The second and third sections in listing 4-16 consist of adding properties and modifying object data types with Reflect operations. You can see in listing 4-16, the Reflect.defineProperty() call is used to add the 'author' property to the instanceLanguage object data type instance, where as the Reflect.set() call is used to add a prime number to the primeNumbers array, where the second argument represents an object property -- in this case index 5 -- and the third argument the actual value -- in this case prime number 13. Next, you can see another Reflect.set() call is used to modify the name property value of the instanceLanguage object data instance and a call to Reflect.delete() is used to the remove the name property altogether.
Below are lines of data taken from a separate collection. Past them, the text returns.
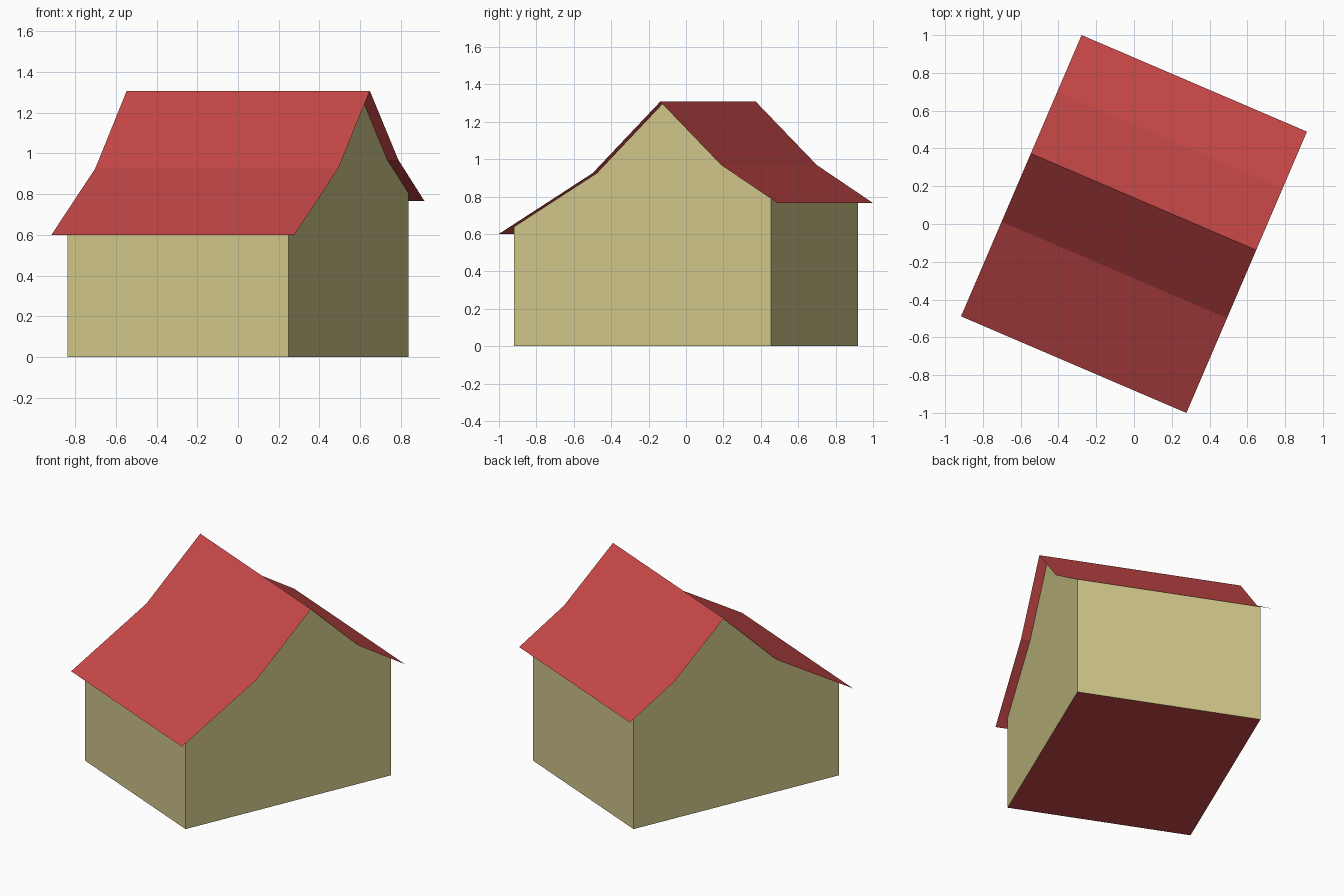
import bpy, bmesh, math
from mathutils import Matrix

cube = bpy.data.objects.get("Cube")
if cube:
    bpy.data.objects.remove(cube)

TURN = Matrix.Rotation(math.radians(-23.2), 4, 'Z')
WALL_X, WALL_Y = 0.59, 0.747      # half sizes of the walls
ROOF_X = 0.649                    # half length of the roof
# Roof profile from front eave to back eave (depth, height)
ROOF = [(-0.81, 0.60), (-0.265, 0.925), (0.128, 1.307), (0.483, 0.968), (0.81, 0.765)]


def material(name, srgb):
    mat = bpy.data.materials.new(name)
    mat.use_nodes = True
    color = [((c / 255 + 0.055) / 1.055) ** 2.4 for c in srgb] + [1]
    mat.diffuse_color = color
    mat.node_tree.nodes["Principled BSDF"].inputs["Base Color"].default_value = color
    return mat


def roof_height(y):
    for (y0, z0), (y1, z1) in zip(ROOF, ROOF[1:]):
        if y0 <= y <= y1:
            return z0 + (z1 - z0) * (y - y0) / (y1 - y0)


def finish(name, bm, mat):
    bm.transform(TURN)
    mesh = bpy.data.meshes.new(name)
    bm.to_mesh(mesh)
    bm.free()
    mesh.materials.append(mat)
    obj = bpy.data.objects.new(name, mesh)
    bpy.context.collection.objects.link(obj)


def row(bm, x, points):
    return [bm.verts.new((x, y, z)) for y, z in points]


red = material("roof red", (200, 72, 72))
cream = material("wall cream", (208, 200, 138))

# Roof: one thin folded sheet
bm = bmesh.new()
left, right = row(bm, ROOF_X, ROOF), row(bm, -ROOF_X, ROOF)
for i in range(len(ROOF) - 1):
    bm.faces.new((right[i], left[i], left[i + 1], right[i + 1]))
finish("roof", bm, red)

# Walls: two gables that follow the roof, joined by the eave walls
outline = [(-WALL_Y, 0), (WALL_Y, 0), (WALL_Y, roof_height(WALL_Y))]
outline += ROOF[-2:0:-1] + [(-WALL_Y, roof_height(-WALL_Y))]
bm = bmesh.new()
left, right = row(bm, WALL_X, outline), row(bm, -WALL_X, outline)
bm.faces.new(left)
bm.faces.new(right[::-1])
bm.faces.new((left[1], right[1], right[2], left[2]))
bm.faces.new((right[0], left[0], left[-1], right[-1]))
finish("walls", bm, cream)

# Floor
bm = bmesh.new()
front = row(bm, WALL_X, outline[:2])
back = row(bm, -WALL_X, outline[:2])
bm.faces.new((front[0], back[0], back[1], front[1]))
finish("floor", bm, red)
Finally, you can see the Reflect.apply() method is used once again, but this time to invoke the Date.prototype.setFullYear function to modify the today date instance with the 2030 argument, which effectively change's the date instance's year.

So what should you make of the Reflect data type ? Particularly considering reflection-like operations are supported elsewhere in JavaScript ? From a practical standpoint, you should try to use the Reflect data type when you require reflection features, for the simple reason it provides a clear cut location to implement these tasks in JavaScript, just like it's done in languages like Java and C# that have built-in reflection packages (i.e. reflect tasks aren't spread out in operators like typeof or other data types like Object). You can of course keep using the different JavaScript reflection-like operators and methods supported outside of the Reflect data type, but it becomes much easier -- for yourself and others -- to identify and implement reflection in JavaScript if you do so with a consolidated and built-in data type like Reflect.

The Array data type  

The Math data type  

  1. https://en.wikipedia.org/wiki/UTF-16    

  2. https://developer.mozilla.org/en-US/docs/Web/JavaScript/Reference/Global_Objects/Number#browser_compatibility    

  3. https://developer.mozilla.org/en-US/docs/Web/JavaScript/Reference/Global_Objects/Boolean#browser_compatibility    

  4. https://en.wikipedia.org/wiki/Symbol_(programming)    

  5. https://developer.mozilla.org/en-US/docs/Web/JavaScript/Reference/Global_Objects/Symbol#browser_compatibility    

  6. https://developer.mozilla.org/en-US/docs/Web/JavaScript/Reference/Global_Objects/BigInt#browser_compatibility    

  7. https://developer.mozilla.org/en-US/docs/Web/API/Window    

  8. https://nodejs.org/api/globals.html#globals_global    

  9. https://developer.mozilla.org/en-US/docs/Web/JavaScript/Reference/Global_Objects/Map    

  10. https://developer.mozilla.org/en-US/docs/Web/JavaScript/Reference/Global_Objects/WeakMap    

  11. https://developer.mozilla.org/en-US/docs/Web/JavaScript/Reference/Global_Objects/Set    

  12. https://developer.mozilla.org/en-US/docs/Web/JavaScript/Reference/Global_Objects/WeakSet    

  13. https://en.wikipedia.org/wiki/Proxy_pattern    

  14. https://en.wikipedia.org/wiki/Reflection_(computer_programming)    

  15. https://developer.mozilla.org/en-US/docs/Web/JavaScript/Reference/Global_Objects/Proxy    

  16. https://developer.mozilla.org/en-US/docs/Web/JavaScript/Reference/Global_Objects/Proxy#Methods_of_the_handler_object    

  17. https://developer.mozilla.org/en-US/docs/Web/JavaScript/Reference/Global_Objects/Reflect